The United States has condemned the move. China highly commends the decision of the Solomon Islands’ government to recognize the one-China principle and sever the so-called “diplomatic ties” with the Taiwan authorities, Foreign Ministry spokeswoman Hua Chunying said late on Monday. Hua’s comment came as the Pacific island nation decided earlier on Monday at a cabinet meeting that it would break the so-called “diplomatic ties” with the Taiwan authorities and establish diplomatic relationship with Beijing. Hua said in an online statement that Beijing supports the Solomon Islands’ government in “making such an important decision as a sovereign and independent country”. Beijing has made it clear that there is but one China in the world, that the government of the People’s Republic of China is the sole legal government that represents the who


By China Daily
September 18, 2019

Diplomacy

S.E. Asian manufacturing sees opportunity in U.S.-China row

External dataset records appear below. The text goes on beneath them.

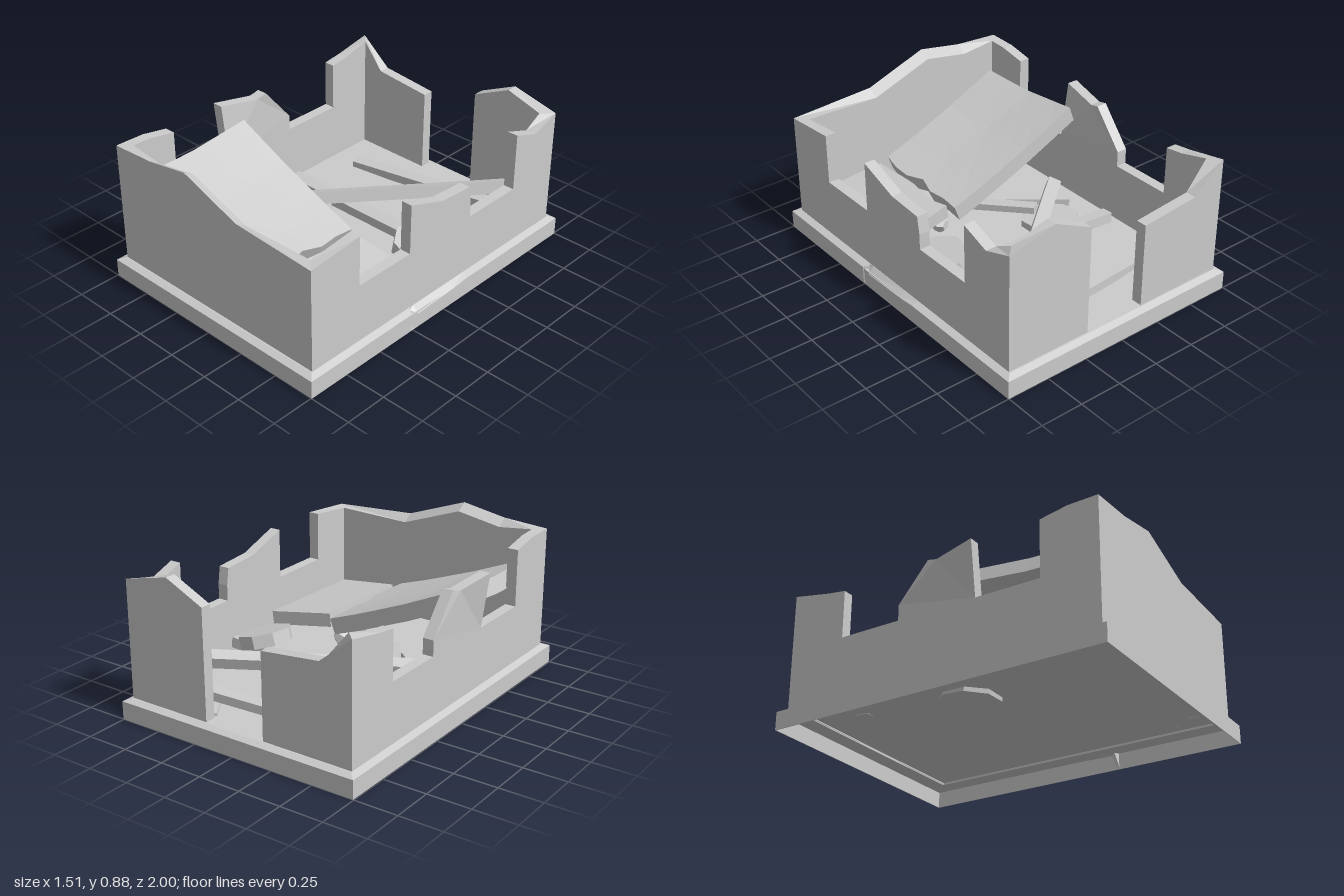
import * as THREE from 'three';

const mat = new THREE.MeshStandardMaterial({ color: 0xcccccc, flatShading: true, side: THREE.DoubleSide });
const T = 0.063; // wall thickness
const X = 0.711, Z = 0.955; // outer faces of the walls

function add(parent, name, geometry) {
  geometry.computeVertexNormals();
  const mesh = new THREE.Mesh(geometry, mat);
  mesh.name = name;
  parent.add(mesh);
  return mesh;
}

// Move every vertex by a rule
function warp(geometry, rule) {
  const p = geometry.attributes.position;
  const v = new THREE.Vector3();
  for (let i = 0; i < p.count; i++) {
    v.fromBufferAttribute(p, i);
    rule(v);
    p.setXYZ(i, v.x, v.y, v.z);
  }
  return geometry;
}

// Upright wall: the broken top is listed from low to high coordinate
function wallGeometry(top) {
  const pts = [[top[0][0], 0.1], [top[top.length - 1][0], 0.1], ...[...top].reverse()];
  const shape = new THREE.Shape(pts.map(([a, y]) => new THREE.Vector2(a, y)));
  return new THREE.ExtrudeGeometry(shape, { depth: T, bevelEnabled: false });
}

// Front and back walls, with mitred ends on the inner face
function endWall(top, z) {
  return warp(wallGeometry(top).translate(0, 0, z), (v) => {
    if (Math.abs(v.z) < Z - 0.01) v.x = THREE.MathUtils.clamp(v.x, T - X, X - T);
  });
}

// Side walls run along z, mitred the same way
function sideWall(top, x) {
  return warp(wallGeometry(top).rotateY(-Math.PI / 2).translate(x, 0, 0), (v) => {
    if (Math.abs(v.x) < X - 0.01) v.z = THREE.MathUtils.clamp(v.z, T - Z, Z - T);
  });
}

// Hollow rectangular plinth with a V-shaped crack on its +x side
function plinthGeometry() {
  const profile = [[0, 0], [0, 0.105], [0.037, 0.12], [0.105, 0.12], [0.105, 0.095], [0.004, 0.095], [0.004, 0]];
  const corner = (sx, sz) => ([o, y]) => [sx * (0.75 - o), y, sz * (1 - o)];
  const side = (z, cut, dip) => ([o, y]) => {
    const upperEdge = o === 0 && y > 0.1;
    return [0.75 - o - (upperEdge ? cut : 0), y - (upperEdge ? dip : 0), z];
  };
  const stations = [
    corner(1, 1), side(0.26, 0, 0), side(0.24, 0.03, 0), side(0.21, 0, 0.02), side(-0.08, 0, 0.01),
    side(-0.2, 0, 0), corner(1, -1), corner(-1, -1), corner(-1, 1)];
  const n = profile.length, pos = [], idx = [];
  for (const s of stations) for (const q of profile) pos.push(...s(q));
  for (let i = 0; i < stations.length; i++) {
    const j = (i + 1) % stations.length;
    for (let k = 0; k < n; k++) {
      const m = (k + 1) % n;
      const a = i * n + k, b = j * n + k, c = j * n + m, d = i * n + m;
      idx.push(a, b, c, a, c, d);
    }
  }
  const g = new THREE.BufferGeometry();
  g.setAttribute('position', new THREE.Float32BufferAttribute(pos, 3));
  g.setIndex(idx);
  return g.toNonIndexed();
}

// Fallen roof slab: side edges, end edges and top height are given by functions
function slabGeometry(left, right, back, front, height, thick, lean) {
  const g = new THREE.BoxGeometry(1, 1, 1, 5, 1, 6);
  return warp(g, (v) => {
    const u = v.x + 0.5, w = v.z + 0.5, bottom = v.y < 0;
    const z = back(u) + (front(u) - back(u)) * w;
    const x = left(w) + (right(w) - left(w)) * u;
    v.set(x - (bottom ? lean : 0), height(x, w) - (bottom ? thick : 0), z);
  }).toNonIndexed();
}

function beam(parent, name, from, to, width, height, roll = 0) {
  const a = new THREE.Vector3(...from), b = new THREE.Vector3(...to);
  const mesh = add(parent, name, new THREE.BoxGeometry(width, height, a.distanceTo(b)));
  mesh.position.copy(a).add(b).multiplyScalar(0.5);
  mesh.lookAt(b);
  mesh.rotateZ(roll);
}

// Straight-line interpolation through a short list of [x, y] points
function polyline(points, x) {
  for (let i = 1; i < points.length; i++) {
    const [x0, y0] = points[i - 1], [x1, y1] = points[i];
    if (x <= x1 || i === points.length - 1) return y0 + (y1 - y0) * (x - x0) / (x1 - x0);
  }
}

export function createModel() {
  const root = new THREE.Group();
  root.name = 'ruinedBuilding';
  const body = new THREE.Group();
  body.name = 'building';
  body.position.x = 0.004;
  root.add(body);

  // Plinth and floor
  add(body, 'plinth', plinthGeometry());
  const floor = add(body, 'floor', new THREE.BoxGeometry(1.3, 0.012, 1.8));
  floor.position.y = 0.114;

  // Broken walls
  const walls = new THREE.Group();
  walls.name = 'walls';
  body.add(walls);
  const frontWall = endWall([[-X, 0.825], [-0.44, 0.84], [-0.17, 0.885], [0.2, 0.75], [X, 0.72]], Z - T);
  // Its broken top slopes down toward the inside
  warp(frontWall, (v) => {
    if (v.y > 0.5 && v.z < Z - 0.01 && Math.abs(v.x) < 0.5) v.y -= 0.04;
  });
  add(walls, 'frontWall', frontWall);
  add(walls, 'backWallRight', endWall([[-X, 0.8], [-0.52, 0.645], [-0.17, 0.61]], -Z));
  add(walls, 'backWallLeft', endWall([[0.2, 0.75], [0.43, 0.86], [X, 0.795]], -Z));
  add(walls, 'leftWall', sideWall([
    [-Z, 0.795], [-0.78, 0.735], [-0.61, 0.795], [-0.61, 0.46], [-0.235, 0.46], [-0.235, 0.55], [-0.22, 0.65],
    [0, 0.665], [0.245, 0.75], [0.245, 0.46], [0.62, 0.46], [0.62, 0.75], [Z, 0.72]], X));

  const rightWall = sideWall([
    [-Z, 0.8], [-0.72, 0.755], [-0.61, 0.74], [-0.61, 0.46], [-0.24, 0.46], [-0.24, 0.55], [-0.06, 0.765],
    [0, 0.748], [0.24, 0.78], [0.24, 0.46], [0.62, 0.46], [0.62, 0.79], [0.78, 0.82], [Z, 0.825]], T - X);
  // The pier between the openings leans outward at its front edge
  warp(rightWall, (v) => {
    if (v.z > -0.07 && v.z < 0.25 && v.y > 0.46) v.x -= 0.045 * (v.y - 0.46) / 0.32 * (v.z + 0.06) / 0.3;
  });
  add(walls, 'rightWall', rightWall);

  // Collapsed roof, split by a jagged crack
  const roof = new THREE.Group();
  roof.name = 'collapsedRoof';
  body.add(roof);
  const crack = [[0, 0.21], [0.17, 0.2], [0.33, 0.21], [0.5, 0.175], [0.67, 0.21], [0.83, 0.205], [1, 0.18]];
  const crack2 = [[0, 0.24], [0.17, 0.265], [0.33, 0.25], [0.5, 0.235], [0.67, 0.235], [0.83, 0.24], [1, 0.24]];
  const sag = [[-0.62, 0.685], [-0.31, 0.54], [0, 0.41], [0.2, 0.335]];
  add(roof, 'largeRoofSlab', slabGeometry(() => -0.62, (w) => polyline(crack, w),
    () => 0.14, (u) => 0.875 - 0.045 * u,
    (x, w) => polyline(sag, x) - 0.09 * Math.min(w, 0.55) * Math.max(0, 0.2 - x), 0.09, 0.033));
  add(roof, 'smallRoofSlab', slabGeometry((w) => polyline(crack2, w), () => 0.628,
    (u) => 0.175 - 0.035 * u, (u) => 0.825 + 0.04 * u,
    (x, w) => 0.345 - 0.16 * (x - 0.23) - 0.02 * w, 0.08, 0.01));

  // Fallen beams
  const beams = new THREE.Group();
  beams.name = 'beams';
  body.add(beams);
  beam(beams, 'longBeam', [0.62, 0.345, -0.85], [-0.53, 0.2, 0.17], 0.075, 0.07, 0.35);
  beam(beams, 'crossBeam', [-0.6, 0.15, -0.23], [0.64, 0.2, -0.18], 0.075, 0.06, 0.1);
  beam(beams, 'floorBeam', [-0.48, 0.13, -0.64], [0.63, 0.19, -0.79], 0.078, 0.05);

  // Rubble: round slabs, planks and chunks
  const rubble = new THREE.Group();
  rubble.name = 'rubble';
  body.add(rubble);
  const disc = add(rubble, 'raisedDisc', new THREE.CylinderGeometry(0.155, 0.155, 0.075, 8));
  disc.position.set(0.49, 0.235, -0.1);
  disc.rotation.set(0.1, 0.2, -0.28);
  const flat = add(rubble, 'flatDisc', new THREE.CylinderGeometry(0.17, 0.17, 0.06, 8));
  flat.position.set(-0.33, 0.125, -0.04);
  flat.rotation.set(0.06, 0.4, 0.04);
  beam(rubble, 'plank', [-0.56, 0.14, 0.06], [-0.15, 0.15, 0.36], 0.09, 0.04);
  beam(rubble, 'plank', [-0.3, 0.18, 0.05], [-0.05, 0.14, 0.4], 0.07, 0.04);
  beam(rubble, 'plank', [0.15, 0.14, 0.8], [0.6, 0.14, 0.78], 0.06, 0.05);
  beam(rubble, 'plank', [0.2, 0.2, 0.3], [0.26, 0.18, 0.7], 0.09, 0.05, 0.4);
  beam(rubble, 'plank', [0.22, 0.125, -0.88], [0.38, 0.125, -0.65], 0.05, 0.02);
  const chunks = [[0.22, 0.17, 0.27, 0.05], [0.2, 0.18, 0.6, 0.05], [0.52, 0.16, 0.83, 0.065], [0.6, 0.15, 0.7, 0.05]];
  for (const [x, y, z, r] of chunks) {
    const chunk = add(rubble, 'chunk', new THREE.DodecahedronGeometry(r));
    chunk.position.set(x, y, z);
    chunk.rotation.set(x * 5, z * 4, 0.3);
  }
  return root;
}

By Shingo Sugime and Yoichiro Tanaka / Yomiuri Shimbun Correspondents. Southeast Asian countries are intensifying their efforts to attract companies planning to move production bases outside China, as the United States and China have become entrenched in tit-for-tat sanctions and retaliatory tariffs. To attract the needed outside investment, they are offering tax incentives and other benefits. ‘Thailand Plus’ “We see the U.S.-China trade frictions as an opportunity to expand our efforts to attract foreign companies,” Thai Deputy Prime Minister Somkid Jatusripitak told reporters after a Cabinet meeting on Sept. 10. On that day, the Thai government adopted what it calls the “Thailand Plus” package of preferential measures for companies that relocate factories and other facilities from China. A corporate tax deduction of up to 50 p


By The Japan News
September 18, 2019

Diplomacy

Pyongyang confirms ready to resume talks, but gives conditions

Foreign minister confuses lawmakers on whether North Korean leader’s letter to Trump was different to one already made public. The long-stalled US-North Korea working level talks on denuclearization could take place soon, a senior North Korea official signaled in a statement carried by the Korean Central News Agency on Monday that also set out conditions for the resumption of dialogue. The director general of the North Korean Foreign Ministry’s department of American affairs said working-level talks will likely take place in a few weeks. He said the two countries may forge closer relations or hostility depend on what Washington brings to the table. But he also set out a number of conditions.


By The Korea Herald
September 17, 2019

Diplomacy

President blames China for ‘suppressing Taiwan int’l space’

The Solomon Islands is the latest country to not recognise Taiwan. President Tsai Ing-wen (蔡英文) strongly condemned Solomon Islands’ decision to establish diplomatic relations with China in a major statement released on Monday. The president blamed China for using “financial and political pressure to suppress Taiwan’s international space” and called Beijing’s action “a threat,” but also a “brazen challenge and detriment to the international order.” Taiwan’s attitude towards its diplomatic allies has been one of sincere friendship, she said, stressing that Taiwan spares “no effort” and treats allies with “sincerity.” In the face of China’s alleged interference, however, she added that “we will not stand to be threatened, nor will we be subjected to ceaseless demands.” The president also stressed that Taiwan will not engage in “dollar diplomacy” with China


By ANN Members
September 17, 2019